• Going home? With only one baby, when we were planning for two for so long? How am I going to handle this? I still walk into the nursery sometimes and think about how there should be TWO cribs in there, TWO names on the wall, TWO sets of clothes. And now we’ll have to take ONE baby out to the car in ONE carrier and put her into ONE crib that night.
• I’m afraid this is always going to hurt. And not in the time will make it less painful way, but in the full-on, can’t catch my breath, heart breaking because Peter just asked me “why us,” feel like I’m going to fall apart way. Because I don’t know why us, and I never will. And not knowing makes it that much harder to move through this and get to the other side of the gut-wrenching pain and into the dull ache because my heart is missing a piece.
• What if that hurt turns into full-blown PPD? I’m already at increased risk because of my general depression and anxiety. Losing part of a pregnancy only increases that risk. I’ve already requested that Peter and my mother be on close watch, as well as my therapist, but I’m so scared for myself, for Olivia, for my marriage, for everything.

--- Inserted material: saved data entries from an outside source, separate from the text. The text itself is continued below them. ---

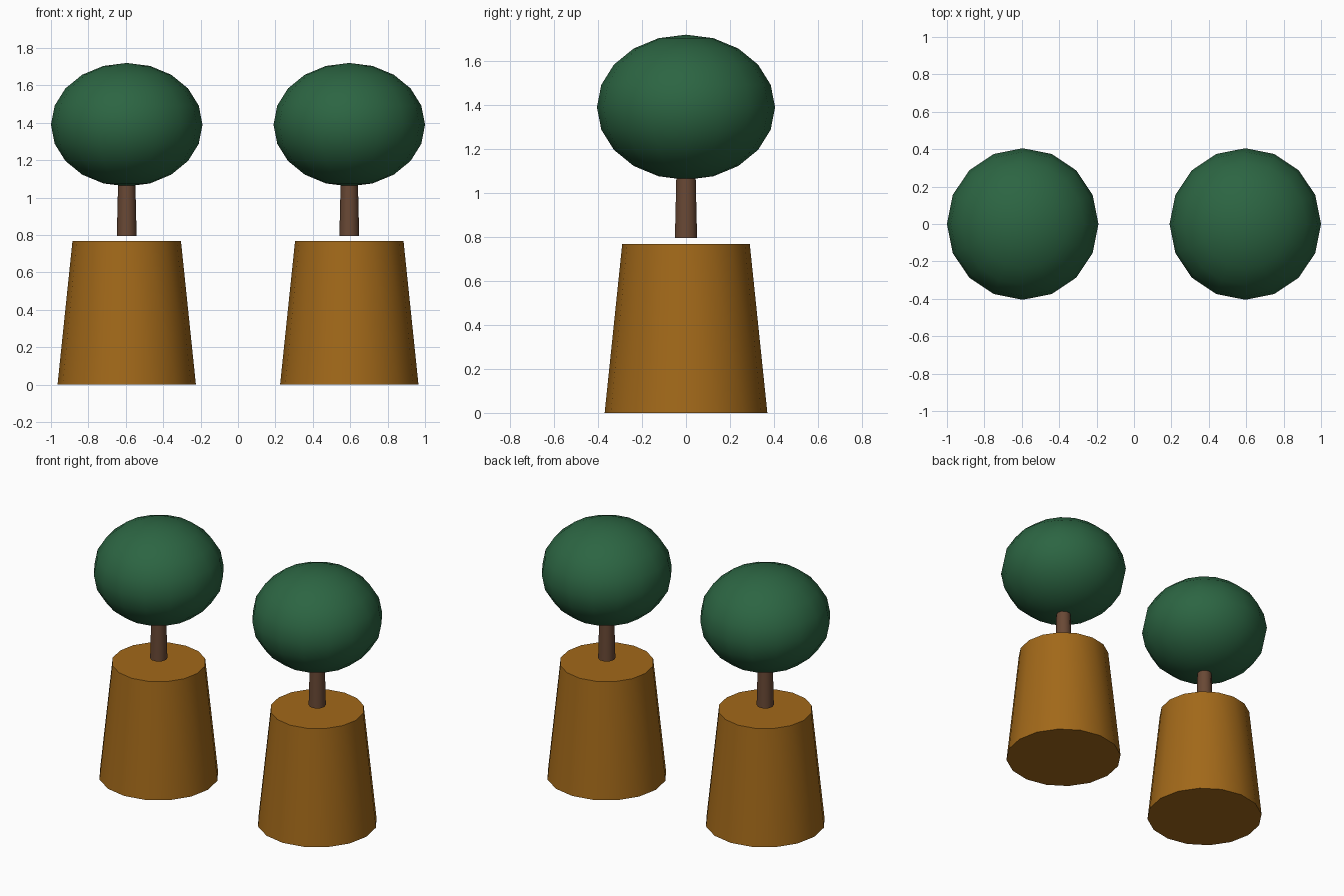
import bpy

if "Cube" in bpy.data.objects:
    bpy.data.objects.remove(bpy.data.objects["Cube"])


def material(name, rgb):
    m = bpy.data.materials.new(name)
    m.diffuse_color = (*rgb, 1)
    m.use_nodes = True
    m.node_tree.nodes["Principled BSDF"].inputs["Base Color"].default_value = m.diffuse_color
    return m


POT = material("pot_brown", (0.36, 0.14, 0.01))
BARK = material("bark", (0.14, 0.065, 0.035))
LEAF = material("leaf_green", (0.025, 0.13, 0.055))


def finish(name, mat):
    ob = bpy.context.object
    ob.name = name
    ob.data.materials.append(mat)
    return ob


def cone(name, mat, x, sides, r0, r1, z0, z1):
    """Tapered closed cylinder with a vertex on the +x axis."""
    bpy.ops.mesh.primitive_cone_add(vertices=sides, radius1=r0, radius2=r1,
                                    depth=z1 - z0, location=(x, 0, (z0 + z1) / 2),
                                    rotation=(0, 0, 1.5707963))
    bpy.ops.object.transform_apply(location=False, rotation=True, scale=False)
    bpy.ops.object.shade_smooth_by_angle(angle=0.8)
    return finish(name, mat)


for side, x in (("left", -0.595), ("right", 0.595)):
    # Tapered planter
    cone(f"{side}_pot", POT, x, 16, 0.37, 0.29, 0, 0.768)
    # Trunk, floating just above the planter and running into the crown
    cone(f"{side}_trunk", BARK, x, 10, 0.053, 0.042, 0.795, 1.25)
    # Flattened round crown
    bpy.ops.mesh.primitive_uv_sphere_add(segments=16, ring_count=10, radius=1,
                                         location=(x, 0, 1.39))
    crown = finish(f"{side}_crown", LEAF)
    crown.scale = (0.405, 0.405, 0.33)
    bpy.ops.object.transform_apply(location=False, rotation=False, scale=True)
    bpy.ops.object.shade_smooth()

• I’m terrified that people will forget Cate. Olivia is going to bring such joy to our family, and I know we’ll all be so focused on her and on loving her. But what about Cate? She needs love, too, even though she won’t be here on earth with us. I’m scared that, as time goes on, people will forget she ever existed, and I can’t stomach that. I need to remember her, I need everyone to remember her, because she was real and was here and will always be a part of our family.
I have so much anxiety going into these last two months that it’s almost stifling at times. I feel like I can’t catch my breath, and when I do catch it and I feel normal for half a second, I feel guilty for feeling normal when none of this is normal. Peter and I met with a hospital nurse in charge of “special deliveries” earlier this week, and every time I looked over at my husband, I thought to myself, “We’re just babies ourselves; we shouldn’t be discussing burying our baby.”
To those of you who have dealt with me during these times, thank you. Thank you for the distractions, thank you for the loving messages, thank you for talking about our girls and remembering that Peter and I are the parents of two beautiful little babies. Thank you for reassuring me. Thank you for letting me talk, vent, cry, talk about morbid things like funeral arrangements with you. You are all such wonderful people, and I know our girls can feel your love all around them.